For the past few months, Malibu has been prioritizing public safety with increasing traffic enforcement and parking regulations, in preparation for the scorch of visitors in the summer. Now that the city is prepared with the temporary impound yard at Heathercliff Road, the reminder of wildfire season is slowly approaching.
Last week, the LA County Fire Department and Ventura County Fire Department responded to a brush fire in Westlake Village and Carlisle Blvd. While the fire was no threat to Malibu, the city was still monitoring and providing updates through their alerting system. Residents can sign up to receive news and information on fire safety and prevention at www.malibucity.org/list.aspx.
As Southern California heads into peak fire season, the city continues to prepare and help community members be ready to respond when the time comes. While the community has been recovering from the Woolsey Fire that impacted thousands of residents, city and public officials have continued to improve evacuation plans in response to wildfire threats.
In 2020, Malibu created a Mass Evacuation Plan which was designed to create maximum traffic flow to improve evacuees as quickly and efficiently as possible. The three main factors include evacuation strategies, traffic management, and communication. The evacuation plan goal is to ensure a safe and effective evacuation of the community during life-threatening emergencies.

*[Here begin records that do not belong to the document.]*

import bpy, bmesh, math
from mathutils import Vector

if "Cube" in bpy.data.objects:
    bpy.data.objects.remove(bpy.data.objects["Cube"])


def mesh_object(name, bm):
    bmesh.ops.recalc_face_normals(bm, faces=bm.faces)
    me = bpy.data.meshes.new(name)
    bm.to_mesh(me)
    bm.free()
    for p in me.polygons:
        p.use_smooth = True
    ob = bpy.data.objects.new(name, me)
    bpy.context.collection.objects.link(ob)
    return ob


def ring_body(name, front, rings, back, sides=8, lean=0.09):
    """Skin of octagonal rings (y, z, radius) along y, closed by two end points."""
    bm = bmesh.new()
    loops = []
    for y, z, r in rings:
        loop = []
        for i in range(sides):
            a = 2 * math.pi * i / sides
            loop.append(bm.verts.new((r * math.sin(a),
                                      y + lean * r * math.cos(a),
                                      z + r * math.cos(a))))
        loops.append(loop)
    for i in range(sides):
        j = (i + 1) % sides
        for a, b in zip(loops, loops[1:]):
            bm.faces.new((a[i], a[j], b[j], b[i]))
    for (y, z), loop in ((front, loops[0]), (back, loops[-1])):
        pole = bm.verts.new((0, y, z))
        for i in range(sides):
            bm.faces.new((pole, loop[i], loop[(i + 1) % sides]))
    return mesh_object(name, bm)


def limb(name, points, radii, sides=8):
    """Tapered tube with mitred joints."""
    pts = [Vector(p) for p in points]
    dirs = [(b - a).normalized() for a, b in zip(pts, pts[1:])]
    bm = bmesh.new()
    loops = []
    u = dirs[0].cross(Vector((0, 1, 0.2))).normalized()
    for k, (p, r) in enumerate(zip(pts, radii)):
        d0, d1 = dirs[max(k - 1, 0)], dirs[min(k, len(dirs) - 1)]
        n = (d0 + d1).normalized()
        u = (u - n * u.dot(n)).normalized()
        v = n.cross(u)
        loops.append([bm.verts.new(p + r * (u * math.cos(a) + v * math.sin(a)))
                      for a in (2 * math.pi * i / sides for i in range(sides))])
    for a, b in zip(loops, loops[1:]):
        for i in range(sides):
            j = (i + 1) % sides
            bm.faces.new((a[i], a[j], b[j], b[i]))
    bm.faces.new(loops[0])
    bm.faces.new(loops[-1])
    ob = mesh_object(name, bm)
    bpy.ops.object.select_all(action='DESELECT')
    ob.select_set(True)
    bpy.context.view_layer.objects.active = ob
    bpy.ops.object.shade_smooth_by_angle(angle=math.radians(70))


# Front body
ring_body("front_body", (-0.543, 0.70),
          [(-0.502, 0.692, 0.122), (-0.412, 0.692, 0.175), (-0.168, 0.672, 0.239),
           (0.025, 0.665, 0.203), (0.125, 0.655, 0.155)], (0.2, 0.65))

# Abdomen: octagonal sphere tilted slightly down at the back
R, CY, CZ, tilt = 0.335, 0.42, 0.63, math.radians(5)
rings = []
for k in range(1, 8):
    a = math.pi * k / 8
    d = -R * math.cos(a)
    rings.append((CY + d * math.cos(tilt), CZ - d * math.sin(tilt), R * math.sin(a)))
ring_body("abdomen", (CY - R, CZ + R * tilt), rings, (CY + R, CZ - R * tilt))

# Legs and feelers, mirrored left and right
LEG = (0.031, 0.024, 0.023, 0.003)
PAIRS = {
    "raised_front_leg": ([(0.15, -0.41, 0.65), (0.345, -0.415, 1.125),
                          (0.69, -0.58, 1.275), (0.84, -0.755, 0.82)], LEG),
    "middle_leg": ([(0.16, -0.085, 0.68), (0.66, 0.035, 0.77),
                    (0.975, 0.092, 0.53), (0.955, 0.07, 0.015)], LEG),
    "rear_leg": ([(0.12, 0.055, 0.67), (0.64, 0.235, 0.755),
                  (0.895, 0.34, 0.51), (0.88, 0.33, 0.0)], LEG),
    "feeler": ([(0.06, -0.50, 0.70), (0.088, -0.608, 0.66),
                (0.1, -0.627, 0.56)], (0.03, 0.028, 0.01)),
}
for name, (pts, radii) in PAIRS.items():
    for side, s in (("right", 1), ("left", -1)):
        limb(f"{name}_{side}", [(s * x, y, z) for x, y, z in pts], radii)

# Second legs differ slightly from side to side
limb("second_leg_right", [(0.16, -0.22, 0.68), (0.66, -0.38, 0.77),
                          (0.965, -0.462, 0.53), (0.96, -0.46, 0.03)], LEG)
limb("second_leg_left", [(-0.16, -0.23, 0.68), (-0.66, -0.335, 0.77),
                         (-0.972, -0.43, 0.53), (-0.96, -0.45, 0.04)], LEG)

Initial actions depend on what type of action the Los Angeles County Sheriff’s Department incident commander receives from the Los Angeles County Fire Department. The three standardized evacuation terms include evacuation order, evacuation warning, and shelter in place.
Affected residents will be notified for evacuation routes, safe refuge areas, shelter locations, and large animal shelter locations outside evacuation areas.
Safe Refuge Areas are temporary staging areas in a mandatory evacuation. They may also be used to help move traffic off the road to speed up the movement of people out of the immediate danger area. Residents seeking refuge in a Safe Refuge Area will be notified that the Safe Refuge Area is not a “hard or permanent shelter” and in the event, the evacuation order involves the Safe Refuge Area, those residents will be required to evacuate.
Communications from the city include official notification of an evacuation by LAFD or LASD, and messages using all available and appropriate communication tools.
The city also coordinates with Community Emergency Response Team (CERT) Team members, volunteers with Meals on Wheels, Sheriff’s Volunteers on Patrol (VOPs), and other community-based organizations, nonprofits and faith groups to conduct wellness checks.
The Mass Evacuation Plan can be found on the city website malibucity.org.
Malibu issues emergency alerts upon notification, such as an alert of an evacuation, wildfire threats and alert systems, Wireless Emergency Alerts, and through social media by following the city on Instagram and Twitter at cityofmalibu.
Other forms of preparedness the city has in place is a Survival Guide. The city, in collaboration with other agencies, provides public works and other key services during an emergency. The guide provides a detailed list of emergency steps to take during and after a major disaster. Being prepared such as having a plan, pre-assembling an emergency supply kit, staying informed and knowing what to do if a family member is in need of medical attention is essential.
In addition to community awareness, Malibu is working to help the community prepare for wildfires, earthquakes, and other disasters with the city’s annual Public Safety Expo on Saturday, June 4, from 11 a.m. to 2 p.m. at City Hall.
“We never know when disaster may strike, so the time to get prepared as individuals and as a community is right now,” Mayor Paul Grisanti said. “I urge every resident, employee, student or business owner in Malibu to join us for the Public Safety Expo to learn how to make a plan and gather supplies so we can be ready and resilient.”
The free event is part of the city’s ongoing efforts to help the community be more prepared for wildfires, earthquakes, floods, landslides and other disasters that nature might bring.
Attendees will be able to take a ride in an earthquake simulator that recreates a realistic and educational experience of a major earthquake inside a house, highlighting the need to make your home more earthquake safe.
Numerous vendors will have emergency preparedness equipment and supplies for sale and demonstration. Attendees can learn about a variety of volunteer opportunities and see specialty emergency and law enforcement teams and vehicles such as K-9, Malibu Sheriff’s Search and Rescue, Fire Department trucks and more.
The vendors, participating agencies and training offered at the Expo will be listed on this page and at www.MalibuCity.org/PublicSafety.